[What you will do] Return each of the entries below word for word.

(Dataset entries)
+++++
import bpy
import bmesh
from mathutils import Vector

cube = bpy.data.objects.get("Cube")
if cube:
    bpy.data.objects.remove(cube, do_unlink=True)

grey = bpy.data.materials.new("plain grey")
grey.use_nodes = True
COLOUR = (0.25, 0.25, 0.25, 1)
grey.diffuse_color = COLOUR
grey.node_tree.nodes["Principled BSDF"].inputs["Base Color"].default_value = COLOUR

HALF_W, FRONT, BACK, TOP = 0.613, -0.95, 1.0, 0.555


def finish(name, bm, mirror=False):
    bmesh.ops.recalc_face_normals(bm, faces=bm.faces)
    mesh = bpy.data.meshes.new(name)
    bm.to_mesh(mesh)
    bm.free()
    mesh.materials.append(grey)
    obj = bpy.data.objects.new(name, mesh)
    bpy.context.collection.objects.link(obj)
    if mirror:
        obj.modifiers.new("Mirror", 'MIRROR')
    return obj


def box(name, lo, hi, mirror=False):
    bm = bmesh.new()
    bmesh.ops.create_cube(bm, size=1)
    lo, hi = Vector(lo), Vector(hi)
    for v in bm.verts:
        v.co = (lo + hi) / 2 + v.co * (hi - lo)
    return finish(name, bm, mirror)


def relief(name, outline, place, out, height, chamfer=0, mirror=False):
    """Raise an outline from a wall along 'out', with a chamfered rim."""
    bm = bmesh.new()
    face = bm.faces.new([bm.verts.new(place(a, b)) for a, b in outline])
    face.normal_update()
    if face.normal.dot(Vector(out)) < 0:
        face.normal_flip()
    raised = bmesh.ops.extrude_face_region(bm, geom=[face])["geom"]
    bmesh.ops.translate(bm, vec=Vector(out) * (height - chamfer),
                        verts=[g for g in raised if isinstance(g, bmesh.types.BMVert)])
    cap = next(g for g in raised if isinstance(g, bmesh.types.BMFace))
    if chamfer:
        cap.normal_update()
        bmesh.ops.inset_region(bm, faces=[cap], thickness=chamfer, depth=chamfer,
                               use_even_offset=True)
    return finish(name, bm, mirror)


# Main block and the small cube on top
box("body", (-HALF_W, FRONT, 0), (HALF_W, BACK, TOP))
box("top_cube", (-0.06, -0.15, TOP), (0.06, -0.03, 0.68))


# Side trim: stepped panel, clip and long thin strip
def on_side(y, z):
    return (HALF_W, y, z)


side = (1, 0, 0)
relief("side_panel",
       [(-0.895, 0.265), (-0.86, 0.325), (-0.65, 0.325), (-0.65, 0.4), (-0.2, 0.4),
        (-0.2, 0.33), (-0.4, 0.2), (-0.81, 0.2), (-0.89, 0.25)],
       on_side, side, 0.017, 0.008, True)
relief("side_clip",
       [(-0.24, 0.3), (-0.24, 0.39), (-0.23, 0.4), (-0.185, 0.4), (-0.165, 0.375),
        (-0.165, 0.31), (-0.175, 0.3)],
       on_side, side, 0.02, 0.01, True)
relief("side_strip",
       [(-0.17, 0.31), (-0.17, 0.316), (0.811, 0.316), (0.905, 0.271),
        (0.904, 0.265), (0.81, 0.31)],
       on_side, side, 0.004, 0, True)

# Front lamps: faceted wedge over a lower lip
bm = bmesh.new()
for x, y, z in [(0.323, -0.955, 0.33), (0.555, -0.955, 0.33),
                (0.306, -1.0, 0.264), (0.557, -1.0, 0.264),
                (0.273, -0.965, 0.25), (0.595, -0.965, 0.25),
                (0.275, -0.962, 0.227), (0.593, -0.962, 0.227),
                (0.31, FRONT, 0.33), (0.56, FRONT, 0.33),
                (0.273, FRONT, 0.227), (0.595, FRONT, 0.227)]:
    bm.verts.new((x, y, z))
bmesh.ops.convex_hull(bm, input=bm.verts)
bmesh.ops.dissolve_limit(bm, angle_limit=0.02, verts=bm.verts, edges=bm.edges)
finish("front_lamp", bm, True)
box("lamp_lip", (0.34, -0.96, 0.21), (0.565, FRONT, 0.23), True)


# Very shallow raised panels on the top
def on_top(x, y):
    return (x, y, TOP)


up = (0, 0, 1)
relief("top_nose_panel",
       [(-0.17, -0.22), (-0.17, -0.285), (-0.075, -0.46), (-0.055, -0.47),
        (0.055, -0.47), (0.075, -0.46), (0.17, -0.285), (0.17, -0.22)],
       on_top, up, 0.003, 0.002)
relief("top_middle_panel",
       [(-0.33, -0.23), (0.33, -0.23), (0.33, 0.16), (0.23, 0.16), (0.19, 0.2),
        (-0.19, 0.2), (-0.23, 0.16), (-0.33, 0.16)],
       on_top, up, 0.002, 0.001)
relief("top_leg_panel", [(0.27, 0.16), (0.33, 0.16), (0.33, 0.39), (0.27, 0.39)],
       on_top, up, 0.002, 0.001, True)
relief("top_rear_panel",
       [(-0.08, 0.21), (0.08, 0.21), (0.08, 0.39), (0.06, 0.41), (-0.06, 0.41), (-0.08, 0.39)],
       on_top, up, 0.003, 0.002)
+++++
[Answer section]
import bpy
import bmesh
from mathutils import Vector

cube = bpy.data.objects.get("Cube")
if cube:
    bpy.data.objects.remove(cube, do_unlink=True)

grey = bpy.data.materials.new("plain grey")
grey.use_nodes = True
COLOUR = (0.25, 0.25, 0.25, 1)
grey.diffuse_color = COLOUR
grey.node_tree.nodes["Principled BSDF"].inputs["Base Color"].default_value = COLOUR

HALF_W, FRONT, BACK, TOP = 0.613, -0.95, 1.0, 0.555


def finish(name, bm, mirror=False):
    bmesh.ops.recalc_face_normals(bm, faces=bm.faces)
    mesh = bpy.data.meshes.new(name)
    bm.to_mesh(mesh)
    bm.free()
    mesh.materials.append(grey)
    obj = bpy.data.objects.new(name, mesh)
    bpy.context.collection.objects.link(obj)
    if mirror:
        obj.modifiers.new("Mirror", 'MIRROR')
    return obj


def box(name, lo, hi, mirror=False):
    bm = bmesh.new()
    bmesh.ops.create_cube(bm, size=1)
    lo, hi = Vector(lo), Vector(hi)
    for v in bm.verts:
        v.co = (lo + hi) / 2 + v.co * (hi - lo)
    return finish(name, bm, mirror)


def relief(name, outline, place, out, height, chamfer=0, mirror=False):
    """Raise an outline from a wall along 'out', with a chamfered rim."""
    bm = bmesh.new()
    face = bm.faces.new([bm.verts.new(place(a, b)) for a, b in outline])
    face.normal_update()
    if face.normal.dot(Vector(out)) < 0:
        face.normal_flip()
    raised = bmesh.ops.extrude_face_region(bm, geom=[face])["geom"]
    bmesh.ops.translate(bm, vec=Vector(out) * (height - chamfer),
                        verts=[g for g in raised if isinstance(g, bmesh.types.BMVert)])
    cap = next(g for g in raised if isinstance(g, bmesh.types.BMFace))
    if chamfer:
        cap.normal_update()
        bmesh.ops.inset_region(bm, faces=[cap], thickness=chamfer, depth=chamfer,
                               use_even_offset=True)
    return finish(name, bm, mirror)


# Main block and the small cube on top
box("body", (-HALF_W, FRONT, 0), (HALF_W, BACK, TOP))
box("top_cube", (-0.06, -0.15, TOP), (0.06, -0.03, 0.68))


# Side trim: stepped panel, clip and long thin strip
def on_side(y, z):
    return (HALF_W, y, z)


side = (1, 0, 0)
relief("side_panel",
       [(-0.895, 0.265), (-0.86, 0.325), (-0.65, 0.325), (-0.65, 0.4), (-0.2, 0.4),
        (-0.2, 0.33), (-0.4, 0.2), (-0.81, 0.2), (-0.89, 0.25)],
       on_side, side, 0.017, 0.008, True)
relief("side_clip",
       [(-0.24, 0.3), (-0.24, 0.39), (-0.23, 0.4), (-0.185, 0.4), (-0.165, 0.375),
        (-0.165, 0.31), (-0.175, 0.3)],
       on_side, side, 0.02, 0.01, True)
relief("side_strip",
       [(-0.17, 0.31), (-0.17, 0.316), (0.811, 0.316), (0.905, 0.271),
        (0.904, 0.265), (0.81, 0.31)],
       on_side, side, 0.004, 0, True)

# Front lamps: faceted wedge over a lower lip
bm = bmesh.new()
for x, y, z in [(0.323, -0.955, 0.33), (0.555, -0.955, 0.33),
                (0.306, -1.0, 0.264), (0.557, -1.0, 0.264),
                (0.273, -0.965, 0.25), (0.595, -0.965, 0.25),
                (0.275, -0.962, 0.227), (0.593, -0.962, 0.227),
                (0.31, FRONT, 0.33), (0.56, FRONT, 0.33),
                (0.273, FRONT, 0.227), (0.595, FRONT, 0.227)]:
    bm.verts.new((x, y, z))
bmesh.ops.convex_hull(bm, input=bm.verts)
bmesh.ops.dissolve_limit(bm, angle_limit=0.02, verts=bm.verts, edges=bm.edges)
finish("front_lamp", bm, True)
box("lamp_lip", (0.34, -0.96, 0.21), (0.565, FRONT, 0.23), True)


# Very shallow raised panels on the top
def on_top(x, y):
    return (x, y, TOP)


up = (0, 0, 1)
relief("top_nose_panel",
       [(-0.17, -0.22), (-0.17, -0.285), (-0.075, -0.46), (-0.055, -0.47),
        (0.055, -0.47), (0.075, -0.46), (0.17, -0.285), (0.17, -0.22)],
       on_top, up, 0.003, 0.002)
relief("top_middle_panel",
       [(-0.33, -0.23), (0.33, -0.23), (0.33, 0.16), (0.23, 0.16), (0.19, 0.2),
        (-0.19, 0.2), (-0.23, 0.16), (-0.33, 0.16)],
       on_top, up, 0.002, 0.001)
relief("top_leg_panel", [(0.27, 0.16), (0.33, 0.16), (0.33, 0.39), (0.27, 0.39)],
       on_top, up, 0.002, 0.001, True)
relief("top_rear_panel",
       [(-0.08, 0.21), (0.08, 0.21), (0.08, 0.39), (0.06, 0.41), (-0.06, 0.41), (-0.08, 0.39)],
       on_top, up, 0.003, 0.002)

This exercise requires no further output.